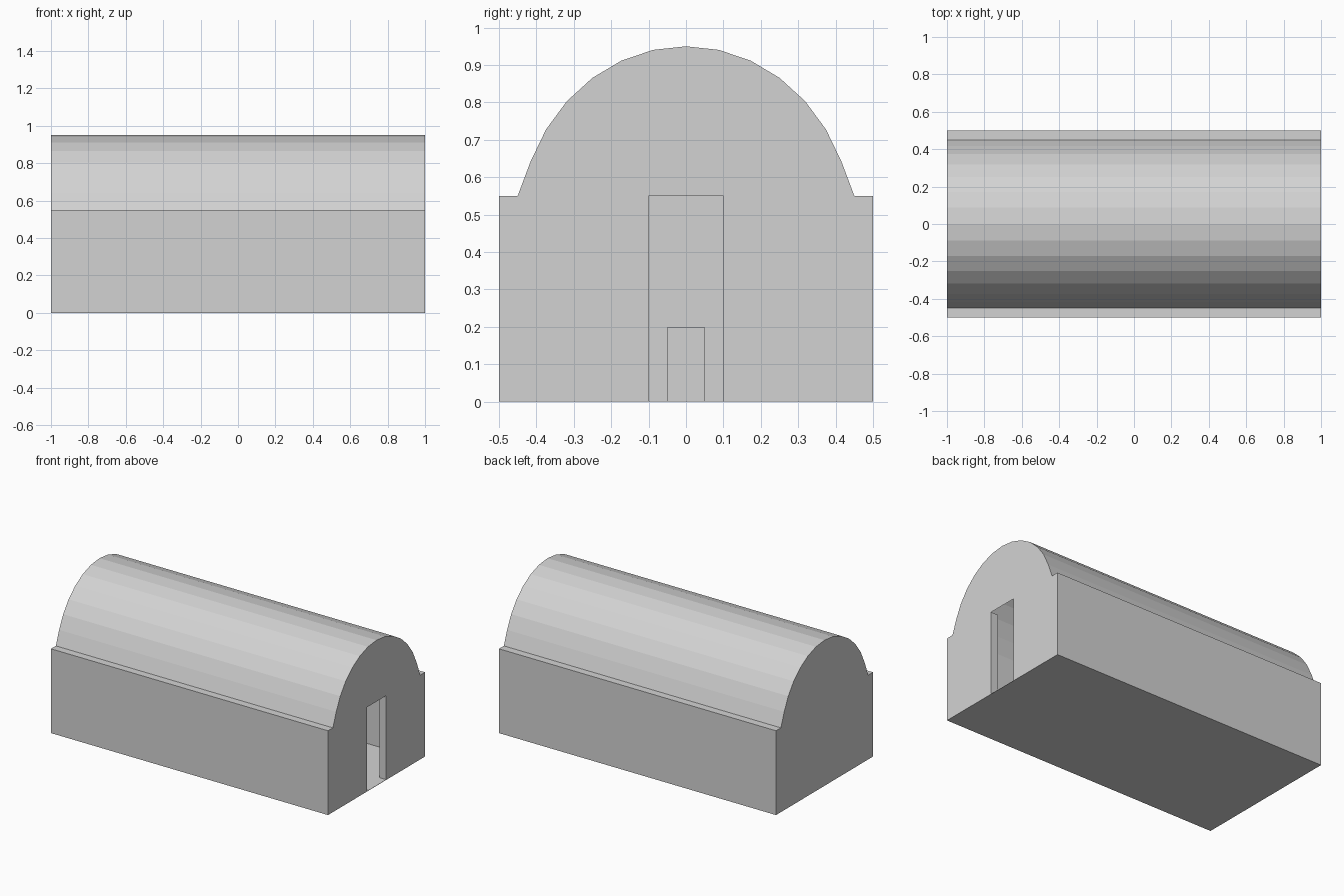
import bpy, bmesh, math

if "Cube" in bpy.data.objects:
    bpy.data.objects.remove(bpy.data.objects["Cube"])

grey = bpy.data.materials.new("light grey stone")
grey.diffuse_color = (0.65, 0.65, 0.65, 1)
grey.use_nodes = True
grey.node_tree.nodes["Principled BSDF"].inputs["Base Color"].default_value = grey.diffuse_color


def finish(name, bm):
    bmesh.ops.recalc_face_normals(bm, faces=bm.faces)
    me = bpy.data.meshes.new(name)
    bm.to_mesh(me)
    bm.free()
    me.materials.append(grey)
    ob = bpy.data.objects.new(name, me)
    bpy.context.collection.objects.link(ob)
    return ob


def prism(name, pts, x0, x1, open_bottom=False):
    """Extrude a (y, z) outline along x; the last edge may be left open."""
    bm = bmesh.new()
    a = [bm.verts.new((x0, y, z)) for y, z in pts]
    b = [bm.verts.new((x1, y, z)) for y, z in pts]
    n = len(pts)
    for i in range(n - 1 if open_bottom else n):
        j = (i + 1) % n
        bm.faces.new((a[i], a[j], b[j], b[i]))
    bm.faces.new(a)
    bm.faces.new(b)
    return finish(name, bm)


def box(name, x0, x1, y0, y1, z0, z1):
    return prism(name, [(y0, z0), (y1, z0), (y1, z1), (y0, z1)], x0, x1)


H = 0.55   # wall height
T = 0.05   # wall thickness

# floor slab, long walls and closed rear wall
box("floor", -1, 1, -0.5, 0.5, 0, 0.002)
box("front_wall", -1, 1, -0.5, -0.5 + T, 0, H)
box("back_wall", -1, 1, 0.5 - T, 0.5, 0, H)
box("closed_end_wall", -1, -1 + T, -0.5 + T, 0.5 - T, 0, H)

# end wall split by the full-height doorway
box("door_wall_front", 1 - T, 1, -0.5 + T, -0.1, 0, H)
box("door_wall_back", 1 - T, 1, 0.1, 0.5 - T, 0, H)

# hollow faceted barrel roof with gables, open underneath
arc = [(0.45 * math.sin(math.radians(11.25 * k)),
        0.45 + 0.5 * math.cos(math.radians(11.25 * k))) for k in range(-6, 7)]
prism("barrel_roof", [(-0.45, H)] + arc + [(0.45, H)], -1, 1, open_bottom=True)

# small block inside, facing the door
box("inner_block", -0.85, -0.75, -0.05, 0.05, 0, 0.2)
------------------------------------
● **Instructions for the task**
Return every record exactly. Pictures stay out.

● **Output of the task**
import bpy, bmesh, math

if "Cube" in bpy.data.objects:
    bpy.data.objects.remove(bpy.data.objects["Cube"])

grey = bpy.data.materials.new("light grey stone")
grey.diffuse_color = (0.65, 0.65, 0.65, 1)
grey.use_nodes = True
grey.node_tree.nodes["Principled BSDF"].inputs["Base Color"].default_value = grey.diffuse_color


def finish(name, bm):
    bmesh.ops.recalc_face_normals(bm, faces=bm.faces)
    me = bpy.data.meshes.new(name)
    bm.to_mesh(me)
    bm.free()
    me.materials.append(grey)
    ob = bpy.data.objects.new(name, me)
    bpy.context.collection.objects.link(ob)
    return ob


def prism(name, pts, x0, x1, open_bottom=False):
    """Extrude a (y, z) outline along x; the last edge may be left open."""
    bm = bmesh.new()
    a = [bm.verts.new((x0, y, z)) for y, z in pts]
    b = [bm.verts.new((x1, y, z)) for y, z in pts]
    n = len(pts)
    for i in range(n - 1 if open_bottom else n):
        j = (i + 1) % n
        bm.faces.new((a[i], a[j], b[j], b[i]))
    bm.faces.new(a)
    bm.faces.new(b)
    return finish(name, bm)


def box(name, x0, x1, y0, y1, z0, z1):
    return prism(name, [(y0, z0), (y1, z0), (y1, z1), (y0, z1)], x0, x1)


H = 0.55   # wall height
T = 0.05   # wall thickness

# floor slab, long walls and closed rear wall
box("floor", -1, 1, -0.5, 0.5, 0, 0.002)
box("front_wall", -1, 1, -0.5, -0.5 + T, 0, H)
box("back_wall", -1, 1, 0.5 - T, 0.5, 0, H)
box("closed_end_wall", -1, -1 + T, -0.5 + T, 0.5 - T, 0, H)

# end wall split by the full-height doorway
box("door_wall_front", 1 - T, 1, -0.5 + T, -0.1, 0, H)
box("door_wall_back", 1 - T, 1, 0.1, 0.5 - T, 0, H)

# hollow faceted barrel roof with gables, open underneath
arc = [(0.45 * math.sin(math.radians(11.25 * k)),
        0.45 + 0.5 * math.cos(math.radians(11.25 * k))) for k in range(-6, 7)]
prism("barrel_roof", [(-0.45, H)] + arc + [(0.45, H)], -1, 1, open_bottom=True)

# small block inside, facing the door
box("inner_block", -0.85, -0.75, -0.05, 0.05, 0, 0.2)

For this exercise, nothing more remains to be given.